Similarly, Candela predicts, while fuel and energy costs can amount to €90 per hour for a typical diesel-powered passenger boat, the P-12 should be able to slash this expenditure to €17 per hour – and that’s without taking its emission-free benefits into account. Designed for a range of 40-50nm, and incorporating 252kWh of batteries, the P-12 is expected to radically transform transport within Stockholm, to the extent of halving the times of certain journeys typically made by road.
One factor that may have been overlooked, however, is the application of composite materials in the vessel’s hull and hydrofoils. For this project, Candela returned to long-term partner Sicomin, which has supplied a complete package of epoxy resins and adhesives to the forthcoming carbon-fibre shuttle.

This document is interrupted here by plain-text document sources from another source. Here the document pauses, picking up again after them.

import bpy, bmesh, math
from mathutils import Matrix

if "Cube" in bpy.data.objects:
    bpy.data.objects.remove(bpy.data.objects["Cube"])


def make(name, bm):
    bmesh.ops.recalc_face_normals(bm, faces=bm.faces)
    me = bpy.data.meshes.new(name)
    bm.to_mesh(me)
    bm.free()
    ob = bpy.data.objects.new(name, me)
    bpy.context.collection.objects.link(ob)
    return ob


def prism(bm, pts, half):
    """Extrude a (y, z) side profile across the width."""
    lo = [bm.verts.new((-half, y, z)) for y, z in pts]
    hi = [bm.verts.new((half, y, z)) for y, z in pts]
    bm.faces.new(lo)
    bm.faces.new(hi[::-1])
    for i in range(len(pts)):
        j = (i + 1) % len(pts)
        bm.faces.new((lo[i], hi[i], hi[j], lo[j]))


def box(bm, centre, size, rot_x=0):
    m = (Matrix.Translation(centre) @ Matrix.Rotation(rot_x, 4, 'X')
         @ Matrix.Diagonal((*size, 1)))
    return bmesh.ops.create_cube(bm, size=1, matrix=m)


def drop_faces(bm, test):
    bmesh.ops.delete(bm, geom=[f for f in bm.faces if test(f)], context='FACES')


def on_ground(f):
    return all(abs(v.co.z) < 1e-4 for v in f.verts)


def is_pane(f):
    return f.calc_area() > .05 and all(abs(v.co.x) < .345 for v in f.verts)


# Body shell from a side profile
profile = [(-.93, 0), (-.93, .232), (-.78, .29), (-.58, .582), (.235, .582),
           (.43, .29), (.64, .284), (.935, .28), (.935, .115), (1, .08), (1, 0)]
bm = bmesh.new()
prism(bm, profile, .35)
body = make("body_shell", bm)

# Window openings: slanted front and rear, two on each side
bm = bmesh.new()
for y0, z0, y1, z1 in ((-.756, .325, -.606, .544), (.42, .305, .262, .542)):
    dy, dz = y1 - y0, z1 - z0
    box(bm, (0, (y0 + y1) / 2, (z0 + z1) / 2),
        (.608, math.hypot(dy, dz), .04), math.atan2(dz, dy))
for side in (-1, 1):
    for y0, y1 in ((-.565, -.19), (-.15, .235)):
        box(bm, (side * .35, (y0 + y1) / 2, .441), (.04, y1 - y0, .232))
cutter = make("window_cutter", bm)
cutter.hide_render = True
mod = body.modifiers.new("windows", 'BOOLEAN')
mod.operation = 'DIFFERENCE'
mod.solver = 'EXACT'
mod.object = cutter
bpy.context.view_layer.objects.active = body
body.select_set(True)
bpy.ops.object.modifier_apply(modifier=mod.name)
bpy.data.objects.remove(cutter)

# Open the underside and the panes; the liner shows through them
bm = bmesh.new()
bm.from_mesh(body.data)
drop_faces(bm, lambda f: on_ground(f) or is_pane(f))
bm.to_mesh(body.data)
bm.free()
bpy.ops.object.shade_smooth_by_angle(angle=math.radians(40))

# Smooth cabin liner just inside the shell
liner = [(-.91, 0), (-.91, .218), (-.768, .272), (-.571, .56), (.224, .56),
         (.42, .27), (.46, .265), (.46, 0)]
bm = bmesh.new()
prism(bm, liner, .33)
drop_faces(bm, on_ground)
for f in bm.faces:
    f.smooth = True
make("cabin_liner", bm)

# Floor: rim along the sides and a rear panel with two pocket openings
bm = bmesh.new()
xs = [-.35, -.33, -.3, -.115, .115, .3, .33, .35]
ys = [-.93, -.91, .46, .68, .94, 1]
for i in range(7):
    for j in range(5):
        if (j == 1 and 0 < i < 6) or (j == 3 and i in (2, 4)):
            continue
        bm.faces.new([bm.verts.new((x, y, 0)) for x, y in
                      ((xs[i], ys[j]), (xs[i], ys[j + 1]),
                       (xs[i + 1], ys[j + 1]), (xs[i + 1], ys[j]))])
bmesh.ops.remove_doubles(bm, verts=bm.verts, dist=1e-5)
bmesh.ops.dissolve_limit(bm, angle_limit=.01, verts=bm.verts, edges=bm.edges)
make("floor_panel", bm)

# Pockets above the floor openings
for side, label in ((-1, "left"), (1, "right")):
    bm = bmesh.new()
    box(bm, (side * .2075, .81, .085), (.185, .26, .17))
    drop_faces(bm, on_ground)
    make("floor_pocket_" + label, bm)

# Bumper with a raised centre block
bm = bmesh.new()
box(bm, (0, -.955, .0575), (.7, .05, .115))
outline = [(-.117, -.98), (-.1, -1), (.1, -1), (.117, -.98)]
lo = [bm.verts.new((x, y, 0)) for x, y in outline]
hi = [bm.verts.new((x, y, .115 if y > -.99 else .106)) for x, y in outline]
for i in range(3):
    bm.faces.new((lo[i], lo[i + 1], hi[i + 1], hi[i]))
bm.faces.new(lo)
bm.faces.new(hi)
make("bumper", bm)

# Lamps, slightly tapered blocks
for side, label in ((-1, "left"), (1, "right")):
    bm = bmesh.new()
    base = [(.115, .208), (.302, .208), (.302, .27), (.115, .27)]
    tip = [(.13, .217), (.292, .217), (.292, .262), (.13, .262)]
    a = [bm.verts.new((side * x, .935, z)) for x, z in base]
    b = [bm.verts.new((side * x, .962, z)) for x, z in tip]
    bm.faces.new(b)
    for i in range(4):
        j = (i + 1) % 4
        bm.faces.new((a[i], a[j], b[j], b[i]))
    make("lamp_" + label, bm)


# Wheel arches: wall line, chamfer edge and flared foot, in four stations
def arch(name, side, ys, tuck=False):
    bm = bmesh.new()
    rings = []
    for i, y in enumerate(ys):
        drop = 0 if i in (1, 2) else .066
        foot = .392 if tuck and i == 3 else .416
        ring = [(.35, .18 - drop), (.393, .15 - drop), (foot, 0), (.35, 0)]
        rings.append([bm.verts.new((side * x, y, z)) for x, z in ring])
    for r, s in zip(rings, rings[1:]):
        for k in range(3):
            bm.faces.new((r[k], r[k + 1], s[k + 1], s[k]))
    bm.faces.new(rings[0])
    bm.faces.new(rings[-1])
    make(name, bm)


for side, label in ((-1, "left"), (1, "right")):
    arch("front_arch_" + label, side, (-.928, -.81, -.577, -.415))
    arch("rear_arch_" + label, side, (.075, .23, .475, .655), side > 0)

“We’ve been involved with Candela since day one,” Sicomin tells Ship & Boat International. “We worked on the very first project, the Candela C-7, which was launched in late 2016 – a key moment in Candela’s development of series-built, 100% electric foiling craft.” The 7.7m-long C-7 was followed by the 2023 commercial launch of the slightly larger, 8.5m C-8. “Materials have been constant throughout the development phase, with Candela very happy to continue with the same mix of infusion, laminating and bonding products across the range,” Sicomin adds.
The full carbon fibre and epoxy construction has led to the P-12 recording a weight of 9.5tonnes. “The P-12 has been developed using the same lightweight, infused-composite, foiling DNA for Candela’s C-7 and C-8 leisure craft, and is built using the same DNV-type approved Sicomin resins and adhesives as the previous models,” the company says.

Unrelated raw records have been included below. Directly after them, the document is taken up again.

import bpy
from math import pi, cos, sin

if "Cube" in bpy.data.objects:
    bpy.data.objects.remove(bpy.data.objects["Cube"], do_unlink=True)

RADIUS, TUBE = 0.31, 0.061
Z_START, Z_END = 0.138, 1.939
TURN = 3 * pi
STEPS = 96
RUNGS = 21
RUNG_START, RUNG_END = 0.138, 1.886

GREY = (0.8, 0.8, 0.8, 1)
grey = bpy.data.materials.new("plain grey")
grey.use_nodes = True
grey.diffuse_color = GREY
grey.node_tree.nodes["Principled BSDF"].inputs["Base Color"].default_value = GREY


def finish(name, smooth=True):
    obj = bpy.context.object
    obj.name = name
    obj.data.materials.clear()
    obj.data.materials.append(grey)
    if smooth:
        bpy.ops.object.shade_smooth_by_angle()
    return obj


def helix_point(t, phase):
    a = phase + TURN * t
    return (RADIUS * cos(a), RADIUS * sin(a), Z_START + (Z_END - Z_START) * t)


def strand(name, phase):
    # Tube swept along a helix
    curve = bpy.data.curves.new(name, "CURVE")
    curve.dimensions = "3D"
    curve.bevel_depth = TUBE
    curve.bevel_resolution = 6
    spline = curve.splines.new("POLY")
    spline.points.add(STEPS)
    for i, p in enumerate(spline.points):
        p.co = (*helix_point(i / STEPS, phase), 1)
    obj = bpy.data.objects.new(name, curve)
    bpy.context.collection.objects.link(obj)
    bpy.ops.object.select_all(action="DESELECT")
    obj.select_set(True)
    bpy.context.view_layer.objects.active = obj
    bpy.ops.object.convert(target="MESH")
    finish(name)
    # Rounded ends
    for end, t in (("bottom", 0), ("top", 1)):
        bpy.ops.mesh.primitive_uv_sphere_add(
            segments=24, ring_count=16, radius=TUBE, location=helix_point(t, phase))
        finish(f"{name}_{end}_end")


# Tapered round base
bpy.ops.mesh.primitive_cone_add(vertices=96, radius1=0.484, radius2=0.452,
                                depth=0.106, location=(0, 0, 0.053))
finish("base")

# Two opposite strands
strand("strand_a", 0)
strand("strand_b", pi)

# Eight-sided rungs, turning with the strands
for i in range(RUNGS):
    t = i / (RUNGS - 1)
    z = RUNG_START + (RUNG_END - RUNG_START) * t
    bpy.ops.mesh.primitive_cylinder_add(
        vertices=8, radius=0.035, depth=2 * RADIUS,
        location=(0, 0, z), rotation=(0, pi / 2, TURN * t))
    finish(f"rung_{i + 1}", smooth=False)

“The Candela C-7 is around 50% lighter than a conventional ‘low-tech’ E-glass composite vessel,” Sicomin continues. “This low weight is what has allowed the Candela craft to carry the batteries that provide their range and performance.” Sicomin adds that its SR1710 epoxy infusion resin produces extremely high laminate mechanical properties which optimise performance in hot and wet conditions – and that this is a critical consideration for such a lightweight foiling craft. “SR1710 is optimised in terms of viscosity for wetting out carbon fibres in infusion,” says Sicomin. “These are much smaller than glass fibres, so there are smaller gaps in the dry fabric for the resin to flow through and ensure wet-out.
“We were asked by Candela to provide a liquid infusion system – as opposed to a prepreg material delivered frozen on a roll – to keep production costs at a more economical level, and with performance they could count on.”

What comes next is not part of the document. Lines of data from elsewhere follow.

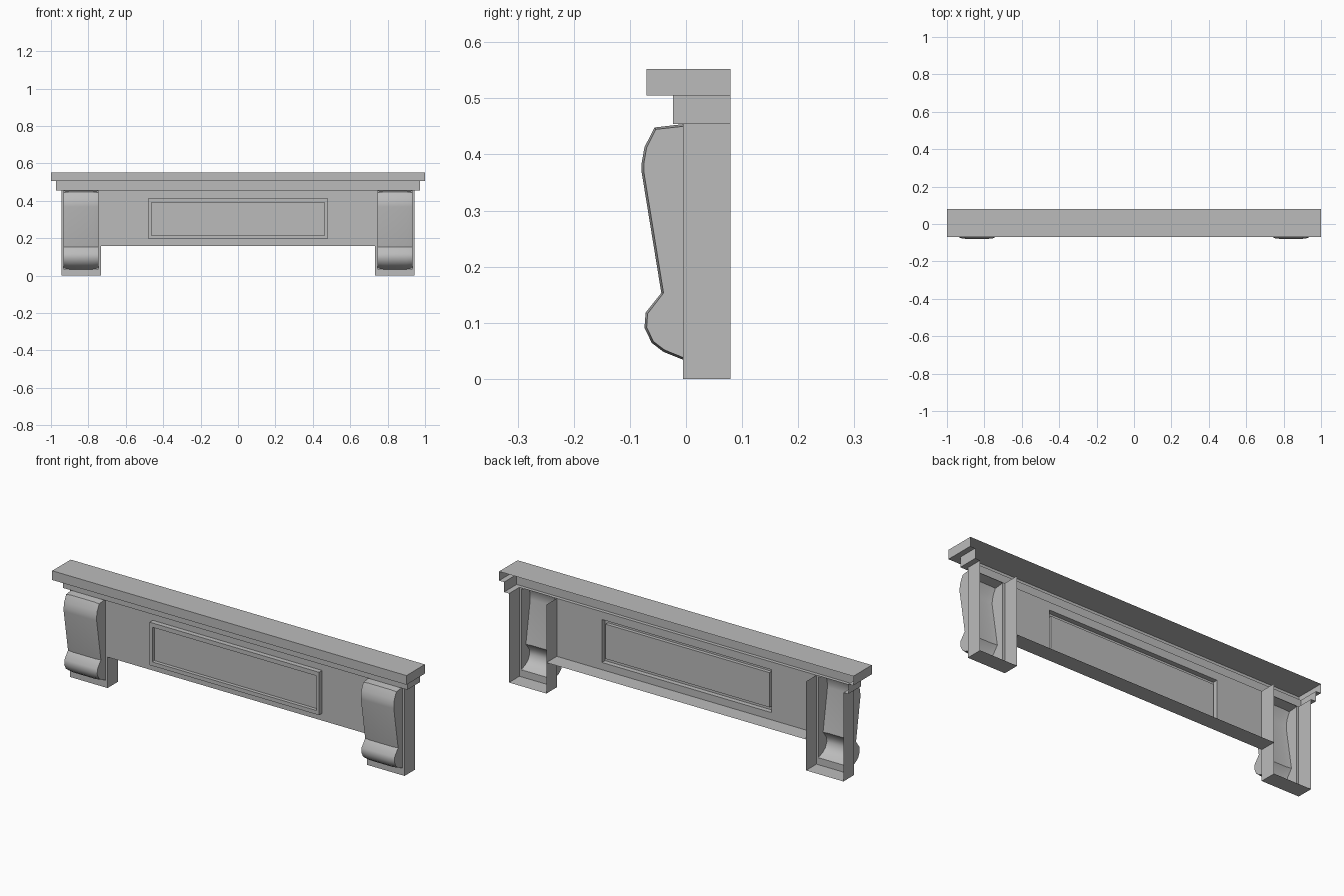
import bpy
import math
from mathutils import Vector

cube = bpy.data.objects.get("Cube")
if cube:
    bpy.data.objects.remove(cube, do_unlink=True)

stone = bpy.data.materials.new("grey_stone")
stone.use_nodes = True
GREY = (0.5, 0.5, 0.5, 1)
stone.diffuse_color = GREY
stone.node_tree.nodes["Principled BSDF"].inputs["Base Color"].default_value = GREY

BACK, FACE = 0.079, -0.005          # depth of the open back and of the main face
TOP, SOFFIT = 0.454, 0.158          # top of the body, underside of the lintel
BODY_X, LEG_X = 0.944, 0.733        # outer and inner sides of the legs


def loft(name, rings, closed=True, first_cap=False, last_cap=False, mirror=False):
    """Skin a row of equal-length point rings into an open shell."""
    n = len(rings[0])
    verts = [p for ring in rings for p in ring]
    faces = []
    for r in range(len(rings) - 1):
        for i in range(n if closed else n - 1):
            j = (i + 1) % n
            faces.append((r * n + i, r * n + j, (r + 1) * n + j, (r + 1) * n + i))
    if first_cap:
        faces.append(tuple(reversed(range(n))))
    if last_cap:
        faces.append(tuple(range(len(verts) - n, len(verts))))
    mesh = bpy.data.meshes.new(name)
    mesh.from_pydata(verts, [], faces)
    mesh.materials.append(stone)
    obj = bpy.data.objects.new(name, mesh)
    bpy.context.collection.objects.link(obj)
    if mirror:
        obj.modifiers.new("Mirror", 'MIRROR').use_mirror_merge = False
    return obj


def rect(x0, x1, z0, z1, y):
    return [(x0, y, z0), (x1, y, z0), (x1, y, z1), (x0, y, z1)]


def tier(half, front, z):
    return [(-half, BACK, z), (-half, front, z), (half, front, z), (half, BACK, z)]


# Shelf and stepped moulding, open at the back
loft("shelf", [
    tier(BODY_X, FACE, TOP),
    tier(0.972, -0.023, TOP),
    tier(0.972, -0.023, 0.505),
    tier(1.0, -0.07, 0.505),
    tier(1.0, -0.07, 0.552),
], closed=False, last_cap=True)

# Lintel face with a raised rim around a recessed panel
outer = (-0.478, 0.478, 0.195, 0.414)
inner = (-0.463, 0.463, 0.215, 0.392)
loft("lintel_panel", [
    rect(-LEG_X, LEG_X, SOFFIT, TOP, FACE),
    rect(*outer, FACE),
    rect(*outer, -0.03),
    rect(*inner, -0.03),
    rect(*inner, -0.012),
], last_cap=True)

# Underside of the lintel
loft("lintel_soffit", [
    [(-LEG_X, BACK, SOFFIT), (LEG_X, BACK, SOFFIT)],
    [(-LEG_X, FACE, SOFFIT), (LEG_X, FACE, SOFFIT)],
], closed=False)

# Hollow legs: side walls and foot, then a face left open behind the corbel
leg = (LEG_X, BODY_X, 0, TOP)


def leg_walls(y):
    return [(LEG_X, y, TOP), (LEG_X, y, 0), (BODY_X, y, 0), (BODY_X, y, TOP)]


loft("leg_walls", [leg_walls(BACK), leg_walls(FACE)], closed=False, mirror=True)
loft("leg_face", [rect(*leg, FACE), rect(0.746, 0.932, 0.036, 0.453, FACE)], mirror=True)

# Scrolled corbels with shallow chamfered edges
profile = [Vector(p) for p in (
    (FACE, 0.454), (-0.056, 0.448), (-0.074, 0.413), (-0.079, 0.385),
    (-0.079, 0.368), (-0.044, 0.153), (-0.072, 0.118), (-0.074, 0.091),
    (-0.061, 0.064), (-0.04, 0.048), (FACE, 0.034))]
CHAMFER = 0.004
edge = [profile[0] - Vector((0, CHAMFER))]
for before, p, after in zip(profile, profile[1:], profile[2:]):
    t = (after - before).normalized()
    edge.append(p + CHAMFER * Vector((-t.y, t.x)))
edge.append(profile[-1] + Vector((0, CHAMFER)))

corbel = loft("corbels", [
    [(x, p.x, p.y) for p in section]
    for x, section in ((0.746, edge), (0.776, profile), (0.902, profile), (0.932, edge))
], closed=False, first_cap=True, last_cap=True, mirror=True)

bpy.ops.object.select_all(action='DESELECT')
corbel.select_set(True)
bpy.context.view_layer.objects.active = corbel
bpy.ops.object.shade_smooth_by_angle(angle=math.radians(42))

The company’s epoxy adhesive Isobond SR7200HTG also features extensively in the construction of the P-12: used to bond the carbon fibre hull’s internal structure, and in final assembly of the vessel’s composite components. “SR7200HTG is suitable for both thick and thin bond lines [and] is particularly resistant to micro-cracking in long-term fatigue,” Sicomin says.
Despite its sleek, leisurely looks, the P-12 will face some gruelling routes. In this light, its epoxy adhesive’s resistance to micro-cracking becomes a crucial aspect. “Commercial traffic, such as short-transit ferry work within the city, will see the boats in much more constant use than, say, a recreational vessel,” Sicomin remarks. “This is primarily where the advantages become clear. Sicomin resins have a high thermal stability [Tg] and can therefore operate with batteries, charging systems and components running at temperature with no knock-down on their mechanical performance.
“This is also the case for fatigue performance – over an extended lifetime, the composite materials will be much more resistant to micro-cracking and degradation inside the composite laminate – what we could call an interlaminar shear failure. The same is also true for our Isobond SR7200HTG adhesive: it is optimised to maintain performance at higher operating temperatures which are, we understand, important with high-speed charging, small-scale packaging of electronic parts and the aim of keeping the vessel in use with minimal cooling periods.”